** DATA TO PROCESS follows **

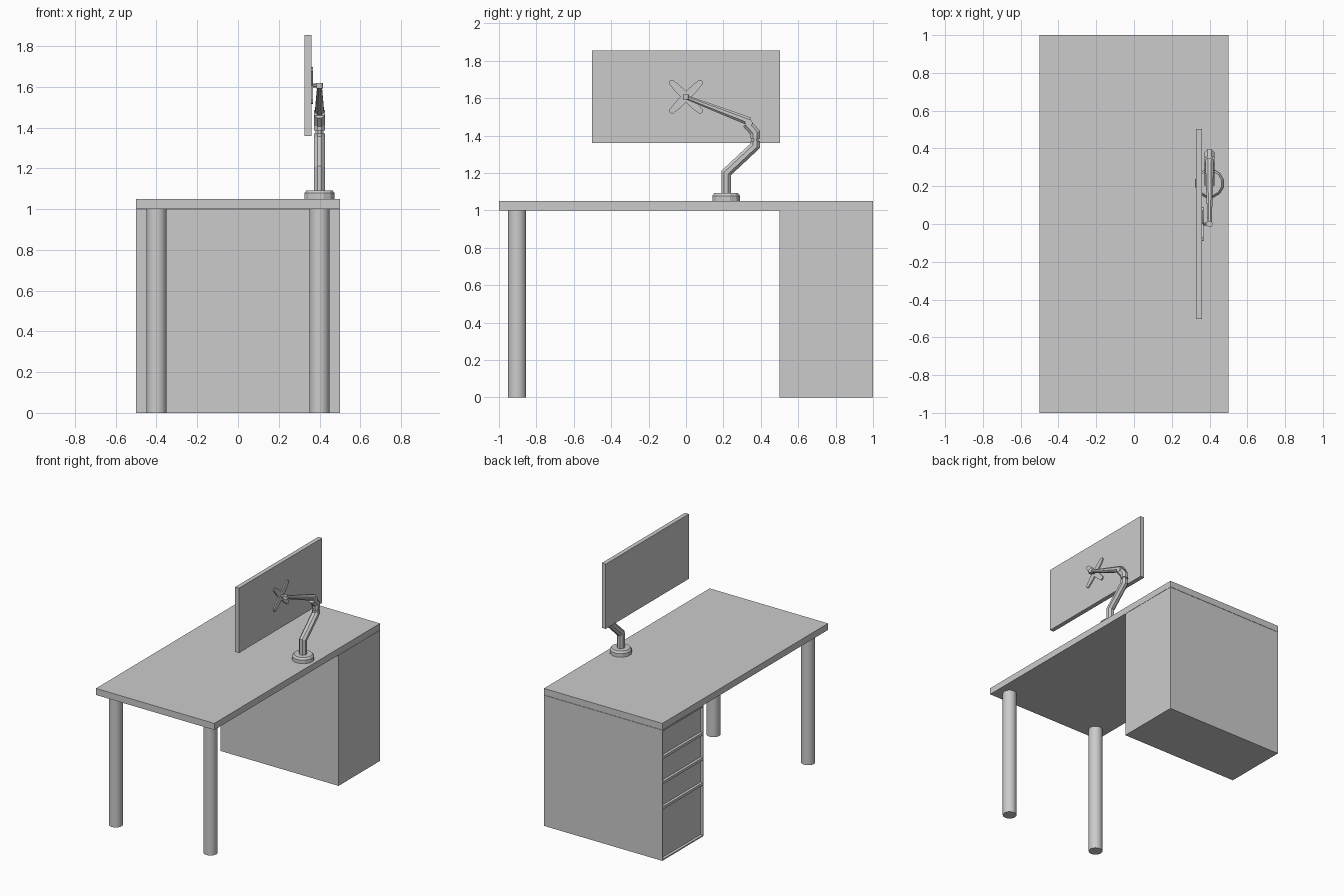
import bpy, bmesh
from math import sin, cos, pi, radians
from mathutils import Vector

if "Cube" in bpy.data.objects:
    bpy.data.objects.remove(bpy.data.objects["Cube"])


def finish(name, bm, smooth=False):
    bmesh.ops.recalc_face_normals(bm, faces=bm.faces)
    me = bpy.data.meshes.new(name)
    bm.to_mesh(me)
    bm.free()
    ob = bpy.data.objects.new(name, me)
    bpy.context.collection.objects.link(ob)
    if smooth:
        bpy.ops.object.select_all(action='DESELECT')
        ob.select_set(True)
        bpy.context.view_layer.objects.active = ob
        bpy.ops.object.shade_smooth_by_angle(angle=radians(30))
    return ob


def box(name, lo, hi):
    bm = bmesh.new()
    bmesh.ops.create_cube(bm, size=1)
    for v in bm.verts:
        v.co = Vector([(l + h) / 2 + c * (h - l) for l, h, c in zip(lo, hi, v.co)])
    return finish(name, bm)


def tube(name, path, radii, sides=8, side_axis=(1, 0, 0), smooth=False):
    """Sweep a polygon along a path lying in the plane normal to side_axis."""
    bm = bmesh.new()
    pts = [Vector(p) for p in path]
    axis = Vector(side_axis)
    rings = []
    for i, p in enumerate(pts):
        a = (p - pts[max(i - 1, 0)]).normalized()
        b = (pts[min(i + 1, len(pts) - 1)] - p).normalized()
        t = (a + b).normalized()
        up = axis.cross(t)
        ref = b if b.length else a
        stretch = 1 / max(t.dot(ref), 0.5)
        rings.append([bm.verts.new(p + radii[i] * (cos(w) * axis + sin(w) * stretch * up))
                      for w in [2 * pi * (k + 0.5) / sides for k in range(sides)]])
    for r, s in zip(rings, rings[1:]):
        for k in range(sides):
            n = (k + 1) % sides
            bm.faces.new((r[k], r[n], s[n], s[k]))
    bm.faces.new(rings[0])
    bm.faces.new(rings[-1])
    return finish(name, bm, smooth)


# Desk top and round legs
box("desk_top", (-0.5, -1, 1.0), (0.5, 1, 1.05))
for side, x in (("left", -0.4), ("right", 0.4)):
    tube(side + "_leg", [(x, -0.903, 0), (x, -0.903, 1.0)], [0.049] * 2, 32, smooth=True)

# Drawer cabinet: the -x side is split into four drawers, each inset and recessed
box_ob = box("drawer_cabinet", (-0.5, 0.5, 0), (0.5, 1, 0.998))
bm = bmesh.new()
bm.from_mesh(box_ob.data)
for z in (0.40, 0.592, 0.784):
    bmesh.ops.bisect_plane(bm, geom=bm.verts[:] + bm.edges[:] + bm.faces[:],
                           plane_co=(0, 0, z), plane_no=(0, 0, 1))
bm.normal_update()
fronts = [f for f in bm.faces if f.normal.x < -0.9]
bmesh.ops.inset_individual(bm, faces=fronts, thickness=0.014)
bmesh.ops.inset_individual(bm, faces=fronts, thickness=0.0005, depth=-0.02)
bm.to_mesh(box_ob.data)
bm.free()

# Monitor panel
box("monitor", (0.327, -0.502, 1.36), (0.36, 0.502, 1.855))

# Four-armed mounting bracket on the back of the monitor
bm = bmesh.new()
outline = []
for k in range(4):
    a = pi / 2 * k
    for r, w in ((0.03, 0), (0.075, 30), (0.115, 38), (0.122, 45), (0.115, 52), (0.075, 60)):
        w = a + radians(w)
        outline.append(bm.verts.new((0.36, r * cos(w), 1.607 + r * sin(w))))
face = bm.faces.new(outline)
ext = bmesh.ops.extrude_face_region(bm, geom=[face])
for v in ext["geom"]:
    if isinstance(v, bmesh.types.BMVert):
        v.co.x += 0.009
finish("mount_bracket", bm)

# Arm base with chamfered rim
X, Y = 0.4, 0.215
tube("arm_base", [(X, Y, z) for z in (1.05, 1.078, 1.092)], [0.077, 0.077, 0.066], 12)

# Lower arm, neck, elbow and tapered upper arm
tube("lower_arm", [(X, Y, 1.09), (X, Y, 1.2), (X, 0.37, 1.345), (X, 0.37, 1.372)], [0.028] * 4)
tube("elbow_neck", [(X, 0.37, 1.365), (X, 0.37, 1.39)], [0.02] * 2)
tube("elbow", [(X, 0.37, 1.385), (X, 0.37, 1.415), (X, 0.325, 1.465)], [0.028] * 3)
tube("elbow_pin", [(X - 0.027, 0.335, 1.467), (X + 0.027, 0.335, 1.467)], [0.02] * 2, 12, (0, 1, 0))
tube("upper_arm", [(X, 0.34, 1.475), (X, 0.24, 1.513), (X, 0.0, 1.605)], [0.024, 0.021, 0.012])

# Tip joint and link to the bracket
tube("tip_joint", [(X, 0, 1.592), (X, 0, 1.62)], [0.017] * 2, 12)
tube("bracket_link", [(0.365, 0, 1.607), (X, 0, 1.607)], [0.01] * 2, 8, (0, 1, 0))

** End of DATA TO PROCESS **

- PROBLEM DESCRIPTION -
Write out exactly the lines above between the line with "# Arm base with chamfered rim" and the line with "# Tip joint and link to the bracket", inclusive, and nothing beyond them.

- RESPONSE -
# Arm base with chamfered rim
X, Y = 0.4, 0.215
tube("arm_base", [(X, Y, z) for z in (1.05, 1.078, 1.092)], [0.077, 0.077, 0.066], 12)

# Lower arm, neck, elbow and tapered upper arm
tube("lower_arm", [(X, Y, 1.09), (X, Y, 1.2), (X, 0.37, 1.345), (X, 0.37, 1.372)], [0.028] * 4)
tube("elbow_neck", [(X, 0.37, 1.365), (X, 0.37, 1.39)], [0.02] * 2)
tube("elbow", [(X, 0.37, 1.385), (X, 0.37, 1.415), (X, 0.325, 1.465)], [0.028] * 3)
tube("elbow_pin", [(X - 0.027, 0.335, 1.467), (X + 0.027, 0.335, 1.467)], [0.02] * 2, 12, (0, 1, 0))
tube("upper_arm", [(X, 0.34, 1.475), (X, 0.24, 1.513), (X, 0.0, 1.605)], [0.024, 0.021, 0.012])

# Tip joint and link to the bracket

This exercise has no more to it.